*** Opening of ENTRIES PROVIDED ***
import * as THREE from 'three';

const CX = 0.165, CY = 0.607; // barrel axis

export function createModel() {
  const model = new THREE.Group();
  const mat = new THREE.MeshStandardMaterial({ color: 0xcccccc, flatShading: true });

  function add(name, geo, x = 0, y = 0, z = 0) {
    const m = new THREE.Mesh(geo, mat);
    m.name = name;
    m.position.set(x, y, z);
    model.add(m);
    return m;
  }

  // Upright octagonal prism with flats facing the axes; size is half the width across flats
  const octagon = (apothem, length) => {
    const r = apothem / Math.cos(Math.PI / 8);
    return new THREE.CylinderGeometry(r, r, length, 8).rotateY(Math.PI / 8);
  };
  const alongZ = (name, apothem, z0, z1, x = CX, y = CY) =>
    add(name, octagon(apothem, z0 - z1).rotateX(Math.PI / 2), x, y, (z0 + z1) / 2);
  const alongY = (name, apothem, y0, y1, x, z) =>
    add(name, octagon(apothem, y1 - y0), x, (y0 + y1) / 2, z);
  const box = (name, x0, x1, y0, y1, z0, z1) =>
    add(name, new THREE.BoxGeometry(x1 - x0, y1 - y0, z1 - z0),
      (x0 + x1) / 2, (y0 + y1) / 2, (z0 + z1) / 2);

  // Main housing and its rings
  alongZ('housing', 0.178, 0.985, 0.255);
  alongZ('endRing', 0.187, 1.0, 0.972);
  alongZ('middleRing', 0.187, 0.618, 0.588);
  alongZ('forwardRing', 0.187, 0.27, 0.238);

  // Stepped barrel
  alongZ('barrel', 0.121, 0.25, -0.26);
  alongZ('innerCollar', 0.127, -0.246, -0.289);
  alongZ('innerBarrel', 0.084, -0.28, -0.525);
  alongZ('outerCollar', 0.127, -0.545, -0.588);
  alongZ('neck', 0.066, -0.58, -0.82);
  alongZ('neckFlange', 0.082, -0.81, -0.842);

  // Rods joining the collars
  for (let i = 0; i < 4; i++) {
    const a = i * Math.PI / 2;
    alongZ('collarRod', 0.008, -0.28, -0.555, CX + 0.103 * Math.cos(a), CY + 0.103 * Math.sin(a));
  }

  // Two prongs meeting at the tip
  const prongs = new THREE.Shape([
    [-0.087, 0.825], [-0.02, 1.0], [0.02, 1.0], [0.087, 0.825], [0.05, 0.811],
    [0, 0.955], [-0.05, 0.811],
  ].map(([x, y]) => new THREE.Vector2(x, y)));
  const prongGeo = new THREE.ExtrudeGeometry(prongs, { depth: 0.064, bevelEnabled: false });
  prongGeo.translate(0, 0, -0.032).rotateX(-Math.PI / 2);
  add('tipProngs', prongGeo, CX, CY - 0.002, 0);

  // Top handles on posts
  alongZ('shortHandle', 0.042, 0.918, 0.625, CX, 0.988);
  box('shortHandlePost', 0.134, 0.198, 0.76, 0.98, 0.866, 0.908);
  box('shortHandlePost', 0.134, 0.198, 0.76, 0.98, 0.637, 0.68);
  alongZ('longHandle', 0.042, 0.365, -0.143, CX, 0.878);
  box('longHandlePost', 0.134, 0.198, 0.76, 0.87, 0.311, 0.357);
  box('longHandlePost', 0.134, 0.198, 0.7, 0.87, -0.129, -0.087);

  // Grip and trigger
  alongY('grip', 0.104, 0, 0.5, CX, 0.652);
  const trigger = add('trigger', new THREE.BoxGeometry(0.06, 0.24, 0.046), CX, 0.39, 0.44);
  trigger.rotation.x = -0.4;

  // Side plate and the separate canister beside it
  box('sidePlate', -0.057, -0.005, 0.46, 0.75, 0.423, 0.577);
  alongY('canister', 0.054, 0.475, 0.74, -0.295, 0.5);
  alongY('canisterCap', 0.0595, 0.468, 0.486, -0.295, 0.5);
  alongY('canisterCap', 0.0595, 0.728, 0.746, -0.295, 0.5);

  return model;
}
*** Close of ENTRIES PROVIDED ***
ASSIGNMENT. Write out the data again in full. Match it exactly.

OUTPUT.
import * as THREE from 'three';

const CX = 0.165, CY = 0.607; // barrel axis

export function createModel() {
  const model = new THREE.Group();
  const mat = new THREE.MeshStandardMaterial({ color: 0xcccccc, flatShading: true });

  function add(name, geo, x = 0, y = 0, z = 0) {
    const m = new THREE.Mesh(geo, mat);
    m.name = name;
    m.position.set(x, y, z);
    model.add(m);
    return m;
  }

  // Upright octagonal prism with flats facing the axes; size is half the width across flats
  const octagon = (apothem, length) => {
    const r = apothem / Math.cos(Math.PI / 8);
    return new THREE.CylinderGeometry(r, r, length, 8).rotateY(Math.PI / 8);
  };
  const alongZ = (name, apothem, z0, z1, x = CX, y = CY) =>
    add(name, octagon(apothem, z0 - z1).rotateX(Math.PI / 2), x, y, (z0 + z1) / 2);
  const alongY = (name, apothem, y0, y1, x, z) =>
    add(name, octagon(apothem, y1 - y0), x, (y0 + y1) / 2, z);
  const box = (name, x0, x1, y0, y1, z0, z1) =>
    add(name, new THREE.BoxGeometry(x1 - x0, y1 - y0, z1 - z0),
      (x0 + x1) / 2, (y0 + y1) / 2, (z0 + z1) / 2);

  // Main housing and its rings
  alongZ('housing', 0.178, 0.985, 0.255);
  alongZ('endRing', 0.187, 1.0, 0.972);
  alongZ('middleRing', 0.187, 0.618, 0.588);
  alongZ('forwardRing', 0.187, 0.27, 0.238);

  // Stepped barrel
  alongZ('barrel', 0.121, 0.25, -0.26);
  alongZ('innerCollar', 0.127, -0.246, -0.289);
  alongZ('innerBarrel', 0.084, -0.28, -0.525);
  alongZ('outerCollar', 0.127, -0.545, -0.588);
  alongZ('neck', 0.066, -0.58, -0.82);
  alongZ('neckFlange', 0.082, -0.81, -0.842);

  // Rods joining the collars
  for (let i = 0; i < 4; i++) {
    const a = i * Math.PI / 2;
    alongZ('collarRod', 0.008, -0.28, -0.555, CX + 0.103 * Math.cos(a), CY + 0.103 * Math.sin(a));
  }

  // Two prongs meeting at the tip
  const prongs = new THREE.Shape([
    [-0.087, 0.825], [-0.02, 1.0], [0.02, 1.0], [0.087, 0.825], [0.05, 0.811],
    [0, 0.955], [-0.05, 0.811],
  ].map(([x, y]) => new THREE.Vector2(x, y)));
  const prongGeo = new THREE.ExtrudeGeometry(prongs, { depth: 0.064, bevelEnabled: false });
  prongGeo.translate(0, 0, -0.032).rotateX(-Math.PI / 2);
  add('tipProngs', prongGeo, CX, CY - 0.002, 0);

  // Top handles on posts
  alongZ('shortHandle', 0.042, 0.918, 0.625, CX, 0.988);
  box('shortHandlePost', 0.134, 0.198, 0.76, 0.98, 0.866, 0.908);
  box('shortHandlePost', 0.134, 0.198, 0.76, 0.98, 0.637, 0.68);
  alongZ('longHandle', 0.042, 0.365, -0.143, CX, 0.878);
  box('longHandlePost', 0.134, 0.198, 0.76, 0.87, 0.311, 0.357);
  box('longHandlePost', 0.134, 0.198, 0.7, 0.87, -0.129, -0.087);

  // Grip and trigger
  alongY('grip', 0.104, 0, 0.5, CX, 0.652);
  const trigger = add('trigger', new THREE.BoxGeometry(0.06, 0.24, 0.046), CX, 0.39, 0.44);
  trigger.rotation.x = -0.4;

  // Side plate and the separate canister beside it
  box('sidePlate', -0.057, -0.005, 0.46, 0.75, 0.423, 0.577);
  alongY('canister', 0.054, 0.475, 0.74, -0.295, 0.5);
  alongY('canisterCap', 0.0595, 0.468, 0.486, -0.295, 0.5);
  alongY('canisterCap', 0.0595, 0.728, 0.746, -0.295, 0.5);

  return model;
}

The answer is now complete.